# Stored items
━━━━━━
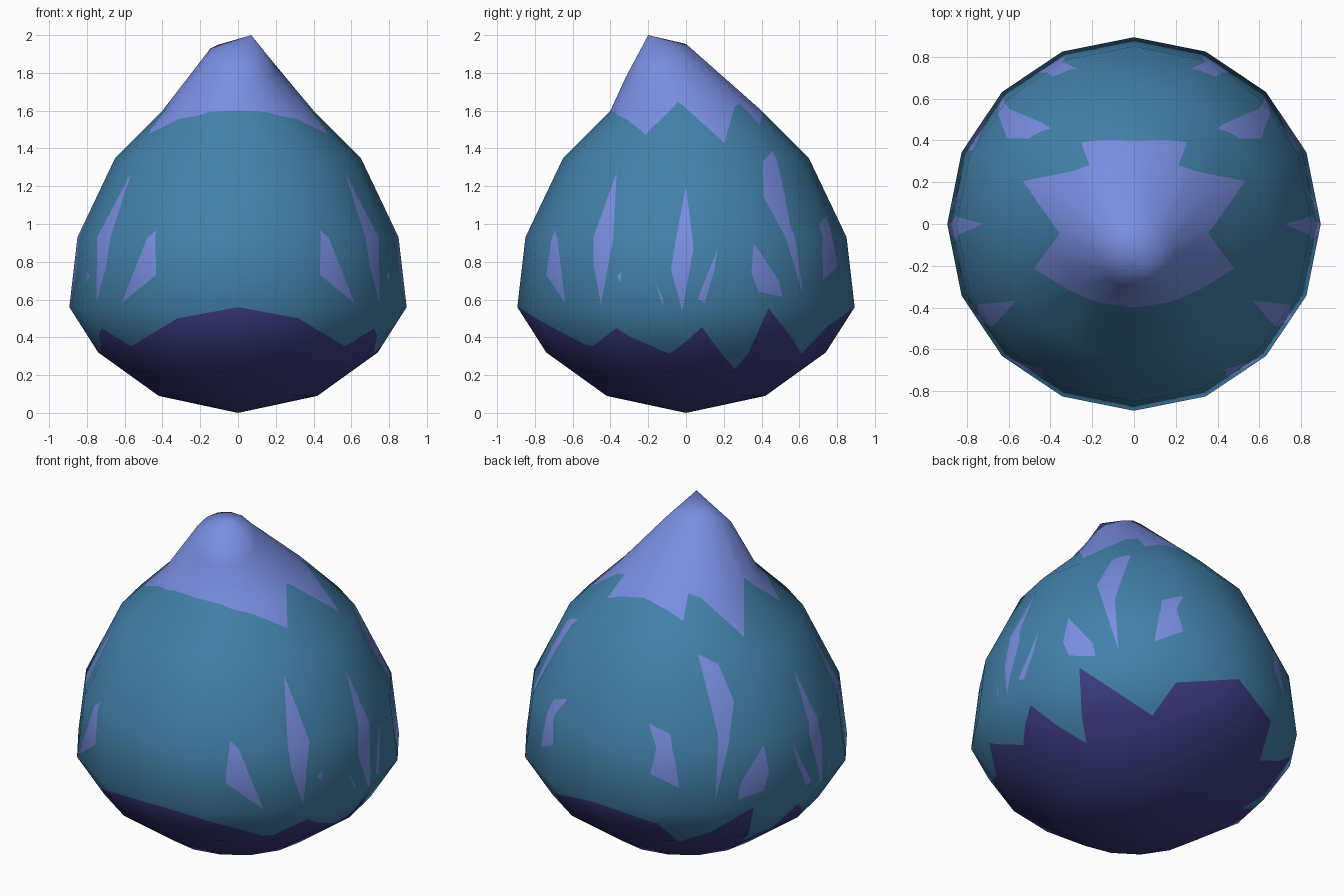
import bpy, bmesh, math
from mathutils import Vector

if "Cube" in bpy.data.objects:
    bpy.data.objects.remove(bpy.data.objects["Cube"])

SIDES = 16
# (radius, height) of the level rings, bottom to top
PROFILE = [(0.42, 0.09), (0.74, 0.32), (0.893, 0.56), (0.85, 0.93), (0.65, 1.35), (0.40, 1.60)]
CORE = Vector((0, 0, 0.8))


def material(name, rgb):
    m = bpy.data.materials.new(name)
    m.diffuse_color = (*rgb, 1)
    m.use_nodes = True
    m.node_tree.nodes["Principled BSDF"].inputs["Base Color"].default_value = m.diffuse_color
    return m


def radius_at(z):
    pts = [(0.0, 0.0)] + PROFILE + [(0.2, 1.84), (0.0, 2.0)]
    for (r0, z0), (r1, z1) in zip(pts, pts[1:]):
        if z <= z1:
            return r0 + (r1 - r0) * (z - z0) / (z1 - z0)
    return 0.0


def spot(azimuth, z):
    """Point on the body; azimuth 0 is front, 90 is right."""
    a, r = math.radians(azimuth), radius_at(z)
    return Vector((r * math.sin(a), -r * math.cos(a), z))


def ring_point(level, i):
    a = 2 * math.pi * i / SIDES
    s, c = math.sin(a), math.cos(a)
    if level < len(PROFILE):
        r, z = PROFILE[level]
        return (r * s, -r * c, z)
    # tilted ring below the bent tip
    return (0.02 + 0.18 * s, -0.155 - 0.165 * c, 1.86 - 0.085 * c - 0.04 * s)


# body: low sided drop with a bent tip
bm = bmesh.new()
nrm = bm.verts.layers.float_vector.new("smooth_dir")
rings = [[bm.verts.new(ring_point(k, i)) for i in range(SIDES)] for k in range(len(PROFILE) + 1)]
bottom = bm.verts.new((0, 0, 0))
tip = bm.verts.new((0.07, -0.2, 2.0))
for i in range(SIDES):
    j = (i + 1) % SIDES
    bm.faces.new((bottom, rings[0][j], rings[0][i]))
    bm.faces.new((tip, rings[-1][i], rings[-1][j]))
    for lo, hi in zip(rings, rings[1:]):
        bm.faces.new((lo[i], lo[j], hi[j], hi[i]))
bmesh.ops.recalc_face_normals(bm, faces=bm.faces[:])
bm.normal_update()
for v in bm.verts:
    v[nrm] = v.normal
bmesh.ops.triangulate(bm, faces=bm.faces[:])


def paint(points, index):
    """Cut a convex patch into the surface and colour it."""
    mid = sum(points, Vector()) / len(points) - CORE
    planes = []
    for p, q in zip(points, points[1:] + points[:1]):
        n = (p - CORE).cross(q - CORE).normalized()
        planes.append(n if n.dot(mid) > 0 else -n)
    for n in planes:
        faces = [f for f in bm.faces
                 if all(any((v.co - CORE).dot(m) > 1e-4 for v in f.verts) for m in planes)]
        geom = set(faces)
        for f in faces:
            geom.update(f.edges)
            geom.update(f.verts)
        bmesh.ops.bisect_plane(bm, geom=list(geom), dist=1e-5, plane_co=CORE, plane_no=n)
    for f in bm.faces:
        d = f.calc_center_median() - CORE
        if all(d.dot(n) > 0 for n in planes):
            f.material_index = index


# jagged edges of the dark base and the light cap, front to back (azimuth, height)
BASE = [(0, .56), (22, .5), (49, .35), (63, .445), (83, .31), (96, .45), (115, .23),
        (120, .55), (148, .31), (156, .47), (180, .56)]
CAP = [(0, 1.6), (30, 1.58), (66, 1.475), (83, 1.65), (111, 1.43), (132, 1.62),
       (143, 1.65), (147, 1.53), (180, 1.6)]
# feather like marks on the right half
MARKS = [
    [(32, .97), (35.2, .93), (44, .58), (30.3, .73)],
    [(57, 1.28), (54, .93), (55, .78), (59, .57), (62.7, .93)],
    [(67, .75), (65, .72), (66.5, .69)],
    [(79, .69), (82, .56), (82, .6)],
    [(90, 1.2), (84.7, .76), (88.7, .54), (92.7, .87)],
    [(101.5, .87), (94, .6), (96.5, .58), (100, .75)],
    [(115, .9), (113.5, .74), (116, .64), (126, .61), (124.8, .7)],
    [(139, 1.39), (129, 1.34), (124, 1.15), (132.7, 1.0)],
    [(124, 1.15), (134.5, .63), (132.7, 1.0)],
    [(160, 1.05), (151, 1.0), (149.5, .87), (156, .93)],
    [(149.5, .9), (147.5, .7), (158, .78), (156, .93)],
]
for side in (1, -1):
    for edge, apex, index in ((BASE, Vector((0, 0, 0)), 1), (CAP, Vector((0, 0, 1.9)), 2)):
        for p, q in zip(edge, edge[1:]):
            paint([spot(side * p[0], p[1]), spot(side * q[0], q[1]), apex], index)
    for mark in MARKS:
        paint([spot(side * a, z) for a, z in mark], 2)

# finish: keep the smooth shading of the uncut body
for f in bm.faces:
    f.smooth = True
normals = [v[nrm].normalized() for v in bm.verts]
bm.verts.layers.float_vector.remove(nrm)
mesh = bpy.data.meshes.new("drop_body")
bm.to_mesh(mesh)
bm.free()
for m in (material("teal", (0.055, 0.22, 0.40)),
          material("dark indigo", (0.045, 0.045, 0.23)),
          material("lilac blue", (0.19, 0.27, 0.75))):
    mesh.materials.append(m)
mesh.normals_split_custom_set_from_vertices(normals)
body = bpy.data.objects.new("drop_body", mesh)
bpy.context.collection.objects.link(body)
━━━━━━
# PROBLEM TO SOLVE
Beginning with the first line of the records above, extract each line exactly through the line that holds "planes = []", both ends included. Omit pictures.

# PROBLEM SOLUTION
import bpy, bmesh, math
from mathutils import Vector

if "Cube" in bpy.data.objects:
    bpy.data.objects.remove(bpy.data.objects["Cube"])

SIDES = 16
# (radius, height) of the level rings, bottom to top
PROFILE = [(0.42, 0.09), (0.74, 0.32), (0.893, 0.56), (0.85, 0.93), (0.65, 1.35), (0.40, 1.60)]
CORE = Vector((0, 0, 0.8))


def material(name, rgb):
    m = bpy.data.materials.new(name)
    m.diffuse_color = (*rgb, 1)
    m.use_nodes = True
    m.node_tree.nodes["Principled BSDF"].inputs["Base Color"].default_value = m.diffuse_color
    return m


def radius_at(z):
    pts = [(0.0, 0.0)] + PROFILE + [(0.2, 1.84), (0.0, 2.0)]
    for (r0, z0), (r1, z1) in zip(pts, pts[1:]):
        if z <= z1:
            return r0 + (r1 - r0) * (z - z0) / (z1 - z0)
    return 0.0


def spot(azimuth, z):
    """Point on the body; azimuth 0 is front, 90 is right."""
    a, r = math.radians(azimuth), radius_at(z)
    return Vector((r * math.sin(a), -r * math.cos(a), z))


def ring_point(level, i):
    a = 2 * math.pi * i / SIDES
    s, c = math.sin(a), math.cos(a)
    if level < len(PROFILE):
        r, z = PROFILE[level]
        return (r * s, -r * c, z)
    # tilted ring below the bent tip
    return (0.02 + 0.18 * s, -0.155 - 0.165 * c, 1.86 - 0.085 * c - 0.04 * s)


# body: low sided drop with a bent tip
bm = bmesh.new()
nrm = bm.verts.layers.float_vector.new("smooth_dir")
rings = [[bm.verts.new(ring_point(k, i)) for i in range(SIDES)] for k in range(len(PROFILE) + 1)]
bottom = bm.verts.new((0, 0, 0))
tip = bm.verts.new((0.07, -0.2, 2.0))
for i in range(SIDES):
    j = (i + 1) % SIDES
    bm.faces.new((bottom, rings[0][j], rings[0][i]))
    bm.faces.new((tip, rings[-1][i], rings[-1][j]))
    for lo, hi in zip(rings, rings[1:]):
        bm.faces.new((lo[i], lo[j], hi[j], hi[i]))
bmesh.ops.recalc_face_normals(bm, faces=bm.faces[:])
bm.normal_update()
for v in bm.verts:
    v[nrm] = v.normal
bmesh.ops.triangulate(bm, faces=bm.faces[:])


def paint(points, index):
    """Cut a convex patch into the surface and colour it."""
    mid = sum(points, Vector()) / len(points) - CORE
    planes = []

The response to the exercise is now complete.